--- Excerpted data Enclosed Below ---
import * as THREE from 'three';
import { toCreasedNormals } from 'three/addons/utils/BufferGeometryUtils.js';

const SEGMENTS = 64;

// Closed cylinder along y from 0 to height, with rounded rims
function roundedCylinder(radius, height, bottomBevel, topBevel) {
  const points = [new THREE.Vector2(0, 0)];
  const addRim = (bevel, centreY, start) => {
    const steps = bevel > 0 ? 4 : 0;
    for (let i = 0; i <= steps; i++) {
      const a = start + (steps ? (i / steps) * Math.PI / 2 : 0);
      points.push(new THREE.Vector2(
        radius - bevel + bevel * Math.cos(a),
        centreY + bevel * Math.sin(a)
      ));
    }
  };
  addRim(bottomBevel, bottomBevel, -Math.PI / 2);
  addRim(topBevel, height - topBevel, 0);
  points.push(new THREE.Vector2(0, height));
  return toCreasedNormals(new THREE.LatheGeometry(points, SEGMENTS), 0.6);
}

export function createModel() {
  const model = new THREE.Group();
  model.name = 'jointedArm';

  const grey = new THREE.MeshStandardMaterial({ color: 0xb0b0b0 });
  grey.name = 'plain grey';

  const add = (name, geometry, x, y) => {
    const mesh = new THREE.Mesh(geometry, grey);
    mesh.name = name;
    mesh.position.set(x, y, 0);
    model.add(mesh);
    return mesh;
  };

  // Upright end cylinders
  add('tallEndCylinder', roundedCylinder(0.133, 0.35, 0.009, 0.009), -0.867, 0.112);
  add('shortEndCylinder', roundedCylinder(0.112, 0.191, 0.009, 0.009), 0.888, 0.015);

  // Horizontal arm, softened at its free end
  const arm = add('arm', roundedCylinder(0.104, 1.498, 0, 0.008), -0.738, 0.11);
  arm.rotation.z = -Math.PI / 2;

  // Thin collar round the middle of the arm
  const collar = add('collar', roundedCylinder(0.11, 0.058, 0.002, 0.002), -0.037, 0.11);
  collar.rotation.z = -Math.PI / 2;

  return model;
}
--- End of Enclosed Excerpted data ---
--- Excerpted data Enclosed Below ---
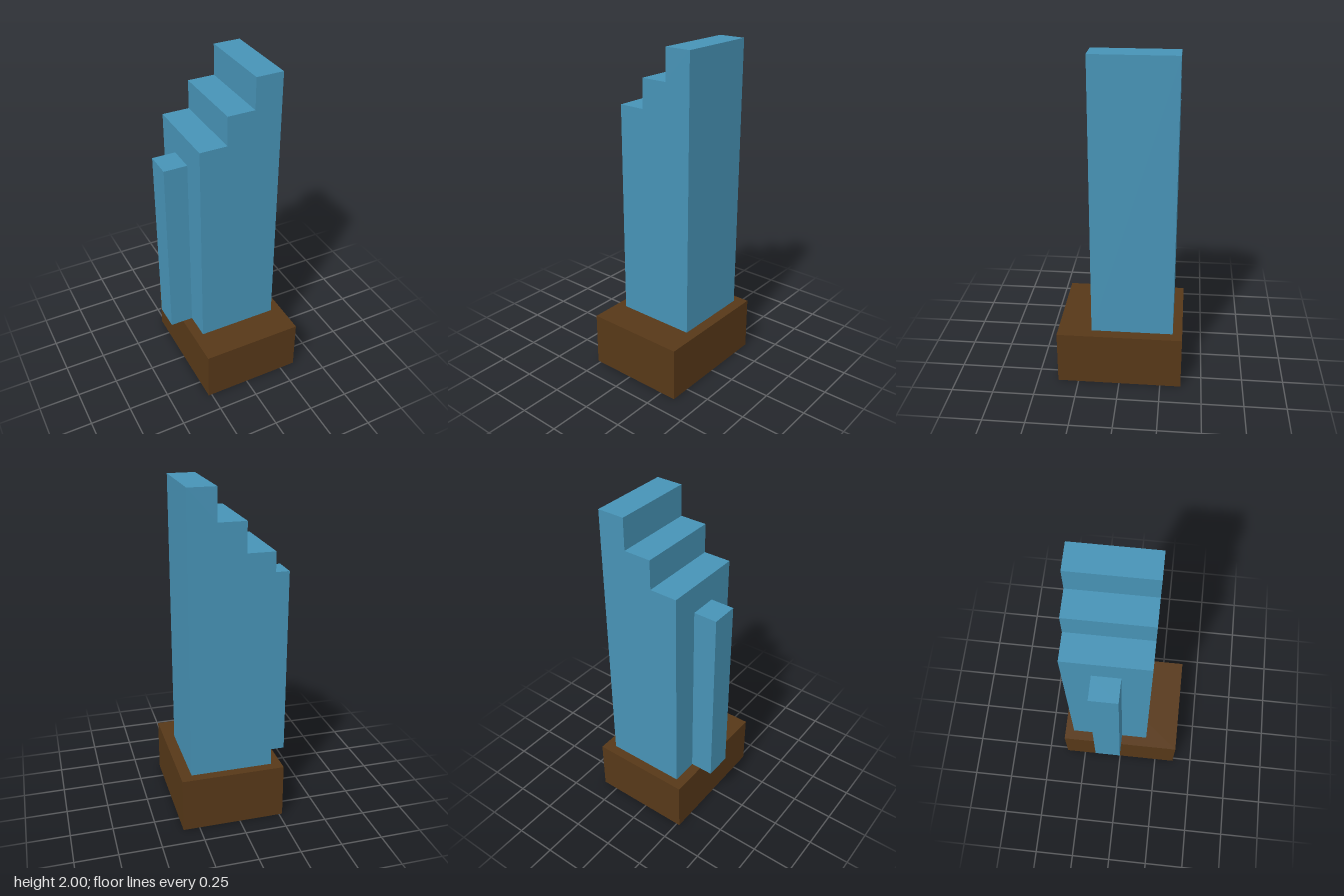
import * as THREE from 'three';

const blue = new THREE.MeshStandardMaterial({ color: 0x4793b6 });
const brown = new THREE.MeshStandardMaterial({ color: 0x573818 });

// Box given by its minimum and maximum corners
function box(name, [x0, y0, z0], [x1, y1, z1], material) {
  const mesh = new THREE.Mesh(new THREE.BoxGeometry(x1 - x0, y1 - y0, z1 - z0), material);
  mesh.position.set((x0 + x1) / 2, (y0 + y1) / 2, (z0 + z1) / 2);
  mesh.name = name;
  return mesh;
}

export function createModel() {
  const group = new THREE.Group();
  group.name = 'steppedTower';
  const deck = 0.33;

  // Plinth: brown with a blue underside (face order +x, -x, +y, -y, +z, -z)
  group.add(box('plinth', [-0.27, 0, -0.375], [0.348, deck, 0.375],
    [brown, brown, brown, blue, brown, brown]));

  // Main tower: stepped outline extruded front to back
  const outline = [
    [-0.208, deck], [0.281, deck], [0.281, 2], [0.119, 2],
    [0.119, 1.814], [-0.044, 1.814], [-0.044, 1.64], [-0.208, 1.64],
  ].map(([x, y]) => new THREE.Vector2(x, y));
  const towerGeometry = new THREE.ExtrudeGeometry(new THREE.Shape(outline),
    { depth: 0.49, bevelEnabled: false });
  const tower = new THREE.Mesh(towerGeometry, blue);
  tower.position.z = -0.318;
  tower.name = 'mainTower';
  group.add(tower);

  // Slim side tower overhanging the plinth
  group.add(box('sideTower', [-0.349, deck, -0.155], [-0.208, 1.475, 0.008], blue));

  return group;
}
--- End of Enclosed Excerpted data ---
Please show, exactly as written, every line above that contains the word "outline".

Response to this task
  // Main tower: stepped outline extruded front to back
  const outline = [
  const towerGeometry = new THREE.ExtrudeGeometry(new THREE.Shape(outline),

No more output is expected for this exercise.